Regardless of your background and industry, you can learn how to be a digital disruptor too. First, adopt the right mindset: Take risks, invest as cheaply as possible, and build on existing platforms to find the fastest path to solving a customer’s problem.
Second, seek the “adjacent possible”—the space just next to yours where new technology creates opportunity. That’s how Benjamin Rubin and Paolo DePetrillo of Zeo created a $100 sleep monitor that does much of what you’d get from a $3,000 sleep lab visit.
Finally, disrupt yourself. Use these tools to make parts of your business obsolete before your competitors do. That’s what Tim FitzRandolph did at Disney, creating a game that shot to the top of the app store charts.
With the tools in this book you can assess your readiness, learn the disruptive mindset, and innovate rapidly, starting right within your own business.
Today's media would have us think not. From the tyranny of the typical father in an Oprah’s Book Club selection to the range of gently moronic fathers portrayed in TV shows like Modern Family, dads in modern culture seem to range from merely tolerable to the root of all evil.
Did Dad Do Right By You?
The truth is we really like our dads as individuals, even if we have devalued them as a class. In Why We Need Dad, James McQuivey, Ph.D., shares the results of his Finding Fathers study, a survey of 1,000 American adults about their fathers. It turns out that we respect our fathers and learned a lot from them, even if they don’t get red-carpet treatment by the media.
Can Tomorrow's Dad Be As Good?
Diving deeper into the data, McQuivey uncovers the sobering evidence behind what kinds of dads do the best job and shows that if current trends toward halfhearted fathering and fatherlessness continue, we will eventually get what we asked for – the selfsame incompetent fathers that the media have already scripted for us a dozen times over.
About the Author
James McQuivey, Ph.D., is a business and media analyst frequently
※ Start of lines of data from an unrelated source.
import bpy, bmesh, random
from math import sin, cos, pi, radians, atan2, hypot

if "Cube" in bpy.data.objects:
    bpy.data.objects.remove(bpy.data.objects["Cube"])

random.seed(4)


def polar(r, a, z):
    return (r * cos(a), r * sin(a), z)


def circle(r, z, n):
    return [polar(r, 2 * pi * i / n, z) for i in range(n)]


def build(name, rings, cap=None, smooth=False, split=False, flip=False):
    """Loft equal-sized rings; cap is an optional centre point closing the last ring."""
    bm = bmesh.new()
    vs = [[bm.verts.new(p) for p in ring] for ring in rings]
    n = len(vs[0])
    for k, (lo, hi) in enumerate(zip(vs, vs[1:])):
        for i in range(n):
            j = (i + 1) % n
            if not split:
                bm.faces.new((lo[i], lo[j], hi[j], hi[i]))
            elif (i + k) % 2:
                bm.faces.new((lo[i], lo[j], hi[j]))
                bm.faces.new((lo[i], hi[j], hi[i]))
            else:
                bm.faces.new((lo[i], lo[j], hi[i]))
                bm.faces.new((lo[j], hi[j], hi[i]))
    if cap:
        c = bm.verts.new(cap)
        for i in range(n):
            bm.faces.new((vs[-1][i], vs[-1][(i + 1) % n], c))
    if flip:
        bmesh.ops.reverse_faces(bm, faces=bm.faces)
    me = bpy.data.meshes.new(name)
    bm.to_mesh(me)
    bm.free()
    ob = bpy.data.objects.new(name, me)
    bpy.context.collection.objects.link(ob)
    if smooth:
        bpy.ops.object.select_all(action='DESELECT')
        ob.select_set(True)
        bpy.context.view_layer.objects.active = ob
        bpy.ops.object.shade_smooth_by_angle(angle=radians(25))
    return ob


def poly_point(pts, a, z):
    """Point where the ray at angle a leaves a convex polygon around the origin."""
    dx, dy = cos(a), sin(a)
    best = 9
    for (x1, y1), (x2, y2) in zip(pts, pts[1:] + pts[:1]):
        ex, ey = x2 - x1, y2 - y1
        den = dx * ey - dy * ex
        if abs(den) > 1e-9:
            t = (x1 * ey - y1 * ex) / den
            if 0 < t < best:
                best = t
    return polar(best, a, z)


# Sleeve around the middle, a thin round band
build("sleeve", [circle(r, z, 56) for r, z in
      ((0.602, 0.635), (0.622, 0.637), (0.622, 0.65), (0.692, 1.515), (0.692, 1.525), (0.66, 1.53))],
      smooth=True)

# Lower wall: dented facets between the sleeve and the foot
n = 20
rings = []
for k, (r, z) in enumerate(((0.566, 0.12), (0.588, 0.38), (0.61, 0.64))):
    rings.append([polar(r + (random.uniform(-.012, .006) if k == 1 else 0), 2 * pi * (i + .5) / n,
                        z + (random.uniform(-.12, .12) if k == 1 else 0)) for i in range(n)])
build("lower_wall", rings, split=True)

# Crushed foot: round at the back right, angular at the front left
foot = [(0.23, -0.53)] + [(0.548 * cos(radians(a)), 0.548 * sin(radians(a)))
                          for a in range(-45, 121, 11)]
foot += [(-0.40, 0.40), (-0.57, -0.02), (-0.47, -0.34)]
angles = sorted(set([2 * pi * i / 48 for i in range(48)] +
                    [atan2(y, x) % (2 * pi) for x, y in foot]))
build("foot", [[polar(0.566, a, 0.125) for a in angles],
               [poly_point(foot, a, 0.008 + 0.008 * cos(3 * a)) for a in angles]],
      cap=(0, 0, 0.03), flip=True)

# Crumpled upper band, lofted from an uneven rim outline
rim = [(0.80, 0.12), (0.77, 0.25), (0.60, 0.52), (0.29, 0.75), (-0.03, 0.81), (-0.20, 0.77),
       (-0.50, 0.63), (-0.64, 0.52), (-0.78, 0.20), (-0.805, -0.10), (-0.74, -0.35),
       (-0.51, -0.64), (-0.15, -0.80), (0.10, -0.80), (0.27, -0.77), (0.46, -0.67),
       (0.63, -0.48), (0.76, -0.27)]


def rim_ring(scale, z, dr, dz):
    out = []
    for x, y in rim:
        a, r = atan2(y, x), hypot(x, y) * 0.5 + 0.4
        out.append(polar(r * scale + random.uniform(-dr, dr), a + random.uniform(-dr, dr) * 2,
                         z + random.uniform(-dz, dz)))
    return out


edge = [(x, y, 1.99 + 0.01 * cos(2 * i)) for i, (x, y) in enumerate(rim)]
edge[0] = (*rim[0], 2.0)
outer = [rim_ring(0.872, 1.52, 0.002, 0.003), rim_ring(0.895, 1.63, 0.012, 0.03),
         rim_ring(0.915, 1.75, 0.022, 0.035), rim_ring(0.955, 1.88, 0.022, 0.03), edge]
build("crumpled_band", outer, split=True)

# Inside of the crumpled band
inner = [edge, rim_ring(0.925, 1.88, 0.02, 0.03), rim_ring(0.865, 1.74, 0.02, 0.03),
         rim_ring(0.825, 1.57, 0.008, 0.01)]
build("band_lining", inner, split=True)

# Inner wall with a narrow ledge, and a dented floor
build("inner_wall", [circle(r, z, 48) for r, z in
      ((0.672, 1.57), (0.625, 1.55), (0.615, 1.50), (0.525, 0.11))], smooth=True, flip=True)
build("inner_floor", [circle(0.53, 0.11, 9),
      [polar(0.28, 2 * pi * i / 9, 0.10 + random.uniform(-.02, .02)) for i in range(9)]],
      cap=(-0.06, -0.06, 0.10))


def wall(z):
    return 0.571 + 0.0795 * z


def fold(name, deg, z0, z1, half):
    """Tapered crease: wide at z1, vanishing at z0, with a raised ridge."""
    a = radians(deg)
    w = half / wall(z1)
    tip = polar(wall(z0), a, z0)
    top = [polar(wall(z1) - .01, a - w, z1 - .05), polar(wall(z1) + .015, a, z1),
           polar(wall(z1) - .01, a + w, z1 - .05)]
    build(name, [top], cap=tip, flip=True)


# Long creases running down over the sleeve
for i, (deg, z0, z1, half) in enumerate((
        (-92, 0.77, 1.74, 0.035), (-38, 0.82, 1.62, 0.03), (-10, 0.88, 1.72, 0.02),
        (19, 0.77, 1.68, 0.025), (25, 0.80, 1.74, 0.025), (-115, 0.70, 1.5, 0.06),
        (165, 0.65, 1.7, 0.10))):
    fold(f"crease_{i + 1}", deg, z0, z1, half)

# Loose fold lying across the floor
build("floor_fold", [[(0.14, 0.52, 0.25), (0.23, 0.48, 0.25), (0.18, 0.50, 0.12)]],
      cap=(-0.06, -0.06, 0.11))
asked by The New York Times and the Wall Street Journal for comment. His day job has nothing to do with fatherhood but his personal life depends on it. With his wife of over two decades, they are the parents of six children. They live with the four youngest in the Boston metropolitan area.